BC/DR planning has to affect corporate culture so that as production evolves, your BC/DR plan evolves as well. For example, whenever IT decides to stand up a server or a new service, the first questions its operations person should ask are: "What do we need to do to update our BC/DR plan accordingly? Should we start replicating that virtual machine? How often should that server's data be protected? How long should the data on the server be retained?"
Answering those questions takes more than the backup admin's opinion, which is just one of the many reasons why BC/DR planning requires a wider effort. In the broader sense, the initial BC/DR initiative, the first BC/DR plan, the ongoing "preparedness as part of production" culture shift, and the recurring BC/DR plan testing and maintenance all take a multi-member, cross-functional team:
- Executive sponsorship is needed to ensure that the plan does affect culture. The backup administrator isn't going to change the culture of the IT team, much less the culture of the whole business.
- In many cases, you, as the backup manager, don't have enough information to understand (as production changes) what related changes the BC/DR plan needs to receive. Often, that's where tech tools can help; they can assess what's on the wire through discovery and potentially tell you what the interdependencies are, which is hard to discover otherwise. You have to know how your production environment is evolving, so your BC/DR team can sustain and evolve the BC/DR plan accordingly.
Preparedness has to be part of production. It's a cultural change that's dependent on a technology-level understanding of what is in, and what is evolving with, the IT infrastructure.
This emphasis on needing a broader team than just the backup staff won't diminish the value of their role. After all, no amount of process or procedure will help if the data doesn't survive the calamity. The good news for backup administrators considering their participation within a BC/DR framework is that the conversations BC/DR planning drives may actually help a backup administrator get to a managers' desk or a corner office.
- A backup admin manages; a BC/DR architect leads.
- A manager is tactical; a leader is strategic.
When you think about ways to affect culture, to convert technical challenges into business challenges and solutions, that's when you go from being a manager of backup tactics to a leader of BC/DR strategy. Not only will your company benefit from the better preparedness as part of production, but the view from your desk might improve as well.
About the author:

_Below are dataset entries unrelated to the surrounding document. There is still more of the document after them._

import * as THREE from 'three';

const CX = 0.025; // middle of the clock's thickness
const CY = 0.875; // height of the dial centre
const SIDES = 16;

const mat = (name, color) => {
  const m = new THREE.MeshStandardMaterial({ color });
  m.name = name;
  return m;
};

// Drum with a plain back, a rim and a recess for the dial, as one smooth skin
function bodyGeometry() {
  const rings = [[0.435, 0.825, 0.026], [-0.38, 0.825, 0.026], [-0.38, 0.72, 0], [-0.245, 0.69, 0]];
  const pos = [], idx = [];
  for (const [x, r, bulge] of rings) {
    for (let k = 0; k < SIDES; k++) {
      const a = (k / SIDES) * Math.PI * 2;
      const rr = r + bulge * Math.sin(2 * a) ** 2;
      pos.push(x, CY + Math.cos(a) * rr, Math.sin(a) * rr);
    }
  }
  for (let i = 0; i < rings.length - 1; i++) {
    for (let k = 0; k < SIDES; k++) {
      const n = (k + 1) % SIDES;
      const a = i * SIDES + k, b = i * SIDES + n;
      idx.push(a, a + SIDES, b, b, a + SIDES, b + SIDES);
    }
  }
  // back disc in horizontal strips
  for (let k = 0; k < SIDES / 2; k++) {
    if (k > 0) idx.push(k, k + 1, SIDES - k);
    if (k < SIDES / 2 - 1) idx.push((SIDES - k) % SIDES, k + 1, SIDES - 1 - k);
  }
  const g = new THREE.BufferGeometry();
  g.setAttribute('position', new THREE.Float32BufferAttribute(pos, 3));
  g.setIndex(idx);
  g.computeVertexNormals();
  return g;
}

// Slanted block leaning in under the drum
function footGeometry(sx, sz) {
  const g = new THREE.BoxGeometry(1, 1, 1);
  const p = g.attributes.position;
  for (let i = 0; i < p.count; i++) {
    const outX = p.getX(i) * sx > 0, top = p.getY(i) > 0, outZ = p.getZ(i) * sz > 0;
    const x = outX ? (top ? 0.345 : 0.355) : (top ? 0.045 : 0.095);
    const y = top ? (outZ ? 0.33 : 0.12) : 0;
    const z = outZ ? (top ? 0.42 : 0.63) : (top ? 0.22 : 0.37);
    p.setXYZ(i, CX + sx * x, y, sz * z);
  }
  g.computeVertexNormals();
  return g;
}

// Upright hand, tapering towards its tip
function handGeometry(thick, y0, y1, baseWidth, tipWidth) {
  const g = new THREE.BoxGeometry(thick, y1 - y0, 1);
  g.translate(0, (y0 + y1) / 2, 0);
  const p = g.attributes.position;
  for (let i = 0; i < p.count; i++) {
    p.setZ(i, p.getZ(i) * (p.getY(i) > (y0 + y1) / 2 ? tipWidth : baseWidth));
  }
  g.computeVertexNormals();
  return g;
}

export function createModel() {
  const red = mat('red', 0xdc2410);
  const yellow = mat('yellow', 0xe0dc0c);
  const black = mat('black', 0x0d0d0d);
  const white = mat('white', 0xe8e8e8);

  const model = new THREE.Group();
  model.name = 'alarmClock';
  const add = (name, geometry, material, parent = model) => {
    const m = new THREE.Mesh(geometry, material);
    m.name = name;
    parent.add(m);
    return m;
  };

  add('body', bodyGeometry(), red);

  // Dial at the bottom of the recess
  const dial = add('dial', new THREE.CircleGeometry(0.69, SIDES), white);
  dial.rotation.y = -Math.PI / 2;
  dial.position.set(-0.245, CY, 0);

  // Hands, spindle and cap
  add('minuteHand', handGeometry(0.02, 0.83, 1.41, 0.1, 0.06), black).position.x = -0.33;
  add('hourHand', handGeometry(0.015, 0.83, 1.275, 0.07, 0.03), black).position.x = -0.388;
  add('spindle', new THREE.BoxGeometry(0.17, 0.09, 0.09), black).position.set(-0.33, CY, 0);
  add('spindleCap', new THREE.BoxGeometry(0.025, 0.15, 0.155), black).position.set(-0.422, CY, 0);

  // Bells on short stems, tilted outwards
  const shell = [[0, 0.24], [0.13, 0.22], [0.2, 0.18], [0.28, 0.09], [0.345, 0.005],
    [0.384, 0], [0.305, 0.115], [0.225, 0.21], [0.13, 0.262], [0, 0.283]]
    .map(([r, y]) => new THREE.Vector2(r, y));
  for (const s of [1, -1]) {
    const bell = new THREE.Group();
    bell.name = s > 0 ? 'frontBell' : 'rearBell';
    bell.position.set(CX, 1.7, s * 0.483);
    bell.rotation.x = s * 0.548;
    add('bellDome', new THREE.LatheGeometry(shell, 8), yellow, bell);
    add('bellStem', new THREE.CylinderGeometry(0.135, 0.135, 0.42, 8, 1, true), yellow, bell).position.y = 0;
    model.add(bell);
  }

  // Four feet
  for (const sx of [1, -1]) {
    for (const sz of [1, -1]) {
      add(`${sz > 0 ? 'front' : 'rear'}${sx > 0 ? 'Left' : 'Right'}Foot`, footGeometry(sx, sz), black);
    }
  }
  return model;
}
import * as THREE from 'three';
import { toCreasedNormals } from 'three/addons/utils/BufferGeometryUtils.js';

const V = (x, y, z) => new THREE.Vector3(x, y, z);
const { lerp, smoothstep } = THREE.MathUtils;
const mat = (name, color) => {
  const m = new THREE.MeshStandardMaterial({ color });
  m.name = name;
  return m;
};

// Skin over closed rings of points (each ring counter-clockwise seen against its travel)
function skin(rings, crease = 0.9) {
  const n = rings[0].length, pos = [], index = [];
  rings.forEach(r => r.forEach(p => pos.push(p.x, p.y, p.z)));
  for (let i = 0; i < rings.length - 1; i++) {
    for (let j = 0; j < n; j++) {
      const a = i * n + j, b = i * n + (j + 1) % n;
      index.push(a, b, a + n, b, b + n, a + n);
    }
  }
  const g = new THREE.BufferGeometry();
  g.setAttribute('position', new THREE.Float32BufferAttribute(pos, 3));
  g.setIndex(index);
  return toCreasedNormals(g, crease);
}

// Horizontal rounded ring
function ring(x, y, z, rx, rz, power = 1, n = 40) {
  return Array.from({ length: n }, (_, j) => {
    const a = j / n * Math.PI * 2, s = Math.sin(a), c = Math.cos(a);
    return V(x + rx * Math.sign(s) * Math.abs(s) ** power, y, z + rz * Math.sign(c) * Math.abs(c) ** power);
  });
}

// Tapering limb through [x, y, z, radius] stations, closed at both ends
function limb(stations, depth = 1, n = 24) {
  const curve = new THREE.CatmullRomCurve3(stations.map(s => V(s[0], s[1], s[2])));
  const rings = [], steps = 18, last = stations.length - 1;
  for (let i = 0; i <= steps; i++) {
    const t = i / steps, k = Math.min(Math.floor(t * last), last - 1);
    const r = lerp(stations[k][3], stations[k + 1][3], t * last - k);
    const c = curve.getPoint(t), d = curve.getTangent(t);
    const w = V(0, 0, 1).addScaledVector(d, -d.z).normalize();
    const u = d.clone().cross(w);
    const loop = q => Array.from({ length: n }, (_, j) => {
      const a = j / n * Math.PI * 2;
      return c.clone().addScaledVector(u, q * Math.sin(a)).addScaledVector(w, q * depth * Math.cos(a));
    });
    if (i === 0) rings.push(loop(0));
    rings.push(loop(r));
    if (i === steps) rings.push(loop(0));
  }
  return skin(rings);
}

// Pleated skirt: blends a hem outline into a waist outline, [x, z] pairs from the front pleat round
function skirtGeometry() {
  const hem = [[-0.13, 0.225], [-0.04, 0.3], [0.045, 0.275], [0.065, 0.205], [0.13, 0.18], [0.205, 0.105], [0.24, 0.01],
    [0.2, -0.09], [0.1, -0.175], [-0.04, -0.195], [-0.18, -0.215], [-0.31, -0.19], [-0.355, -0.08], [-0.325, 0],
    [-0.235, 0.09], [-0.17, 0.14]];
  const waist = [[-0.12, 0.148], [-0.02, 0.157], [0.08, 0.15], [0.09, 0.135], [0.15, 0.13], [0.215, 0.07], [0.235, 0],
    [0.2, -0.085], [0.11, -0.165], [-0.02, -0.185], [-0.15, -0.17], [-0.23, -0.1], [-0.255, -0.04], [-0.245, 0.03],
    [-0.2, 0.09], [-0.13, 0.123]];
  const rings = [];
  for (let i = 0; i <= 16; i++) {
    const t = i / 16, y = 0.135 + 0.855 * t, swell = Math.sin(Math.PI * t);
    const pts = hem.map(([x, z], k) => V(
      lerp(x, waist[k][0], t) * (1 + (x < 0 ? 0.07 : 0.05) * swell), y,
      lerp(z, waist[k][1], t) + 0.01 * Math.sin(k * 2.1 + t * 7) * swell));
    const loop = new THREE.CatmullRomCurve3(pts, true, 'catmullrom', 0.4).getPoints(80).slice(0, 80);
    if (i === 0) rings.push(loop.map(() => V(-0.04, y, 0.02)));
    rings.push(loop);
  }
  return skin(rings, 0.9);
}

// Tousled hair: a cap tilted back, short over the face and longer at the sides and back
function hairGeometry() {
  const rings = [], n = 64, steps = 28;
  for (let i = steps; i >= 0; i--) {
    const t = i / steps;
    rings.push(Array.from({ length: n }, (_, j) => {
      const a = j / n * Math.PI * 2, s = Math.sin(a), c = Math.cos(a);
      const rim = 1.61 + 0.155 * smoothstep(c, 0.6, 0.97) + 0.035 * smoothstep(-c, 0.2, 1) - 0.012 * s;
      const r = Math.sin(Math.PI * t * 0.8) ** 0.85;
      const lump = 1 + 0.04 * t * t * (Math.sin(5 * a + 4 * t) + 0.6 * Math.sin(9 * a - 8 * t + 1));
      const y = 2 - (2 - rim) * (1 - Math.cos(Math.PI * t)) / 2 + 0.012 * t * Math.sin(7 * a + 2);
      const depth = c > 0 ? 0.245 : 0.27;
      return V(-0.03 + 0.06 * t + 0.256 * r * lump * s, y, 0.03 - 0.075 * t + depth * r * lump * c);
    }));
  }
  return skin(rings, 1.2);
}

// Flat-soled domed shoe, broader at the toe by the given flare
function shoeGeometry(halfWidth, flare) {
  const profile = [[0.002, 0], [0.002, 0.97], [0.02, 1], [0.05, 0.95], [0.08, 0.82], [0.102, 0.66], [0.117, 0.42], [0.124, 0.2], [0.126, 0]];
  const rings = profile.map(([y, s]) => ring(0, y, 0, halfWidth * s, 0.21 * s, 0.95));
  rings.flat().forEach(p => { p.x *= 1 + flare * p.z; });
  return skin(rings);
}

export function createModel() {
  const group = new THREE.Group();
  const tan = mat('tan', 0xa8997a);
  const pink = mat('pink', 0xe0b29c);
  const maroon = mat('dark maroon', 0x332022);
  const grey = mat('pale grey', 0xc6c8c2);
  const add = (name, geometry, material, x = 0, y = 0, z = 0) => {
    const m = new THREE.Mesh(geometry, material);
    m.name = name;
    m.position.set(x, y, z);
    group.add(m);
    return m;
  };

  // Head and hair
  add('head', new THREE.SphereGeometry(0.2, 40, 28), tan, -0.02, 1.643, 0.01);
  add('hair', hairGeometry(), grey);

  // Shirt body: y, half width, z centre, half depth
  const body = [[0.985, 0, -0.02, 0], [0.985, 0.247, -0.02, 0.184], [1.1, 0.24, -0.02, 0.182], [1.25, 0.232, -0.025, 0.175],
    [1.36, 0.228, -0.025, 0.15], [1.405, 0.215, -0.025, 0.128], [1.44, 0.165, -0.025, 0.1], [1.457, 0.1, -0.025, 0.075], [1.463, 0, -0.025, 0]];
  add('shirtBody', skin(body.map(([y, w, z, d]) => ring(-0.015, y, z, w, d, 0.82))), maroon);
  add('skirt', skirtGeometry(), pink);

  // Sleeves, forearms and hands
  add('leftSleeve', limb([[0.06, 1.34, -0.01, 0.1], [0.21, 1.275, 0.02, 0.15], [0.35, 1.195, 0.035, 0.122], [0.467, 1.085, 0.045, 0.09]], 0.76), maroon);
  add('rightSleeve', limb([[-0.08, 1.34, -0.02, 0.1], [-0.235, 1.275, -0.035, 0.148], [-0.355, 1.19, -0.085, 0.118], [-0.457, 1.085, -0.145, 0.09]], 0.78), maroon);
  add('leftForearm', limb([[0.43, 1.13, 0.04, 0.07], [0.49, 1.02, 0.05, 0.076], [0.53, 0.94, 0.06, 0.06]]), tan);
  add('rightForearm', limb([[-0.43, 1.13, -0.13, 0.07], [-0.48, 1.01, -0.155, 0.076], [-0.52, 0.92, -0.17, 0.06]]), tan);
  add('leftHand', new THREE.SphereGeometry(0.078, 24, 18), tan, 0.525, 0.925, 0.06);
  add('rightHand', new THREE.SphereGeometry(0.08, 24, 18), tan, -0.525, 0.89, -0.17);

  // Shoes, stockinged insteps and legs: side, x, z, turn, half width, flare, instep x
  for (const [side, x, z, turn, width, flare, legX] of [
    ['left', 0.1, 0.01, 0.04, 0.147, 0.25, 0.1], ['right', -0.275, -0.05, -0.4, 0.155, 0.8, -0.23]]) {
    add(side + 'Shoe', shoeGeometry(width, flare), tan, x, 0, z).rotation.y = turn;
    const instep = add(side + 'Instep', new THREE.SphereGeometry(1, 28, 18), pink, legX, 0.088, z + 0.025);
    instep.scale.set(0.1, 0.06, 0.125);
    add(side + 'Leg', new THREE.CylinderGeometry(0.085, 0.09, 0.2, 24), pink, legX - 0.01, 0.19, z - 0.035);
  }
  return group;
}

Jason Buffington is a senior analyst at Enterprise Strategy Group. He focuses primarily on data protection, as well as Windows Server infrastructure, management and virtualization. He blogs at CentralizedBackup.com and tweets as @Jbuff.
This was first published in December 2013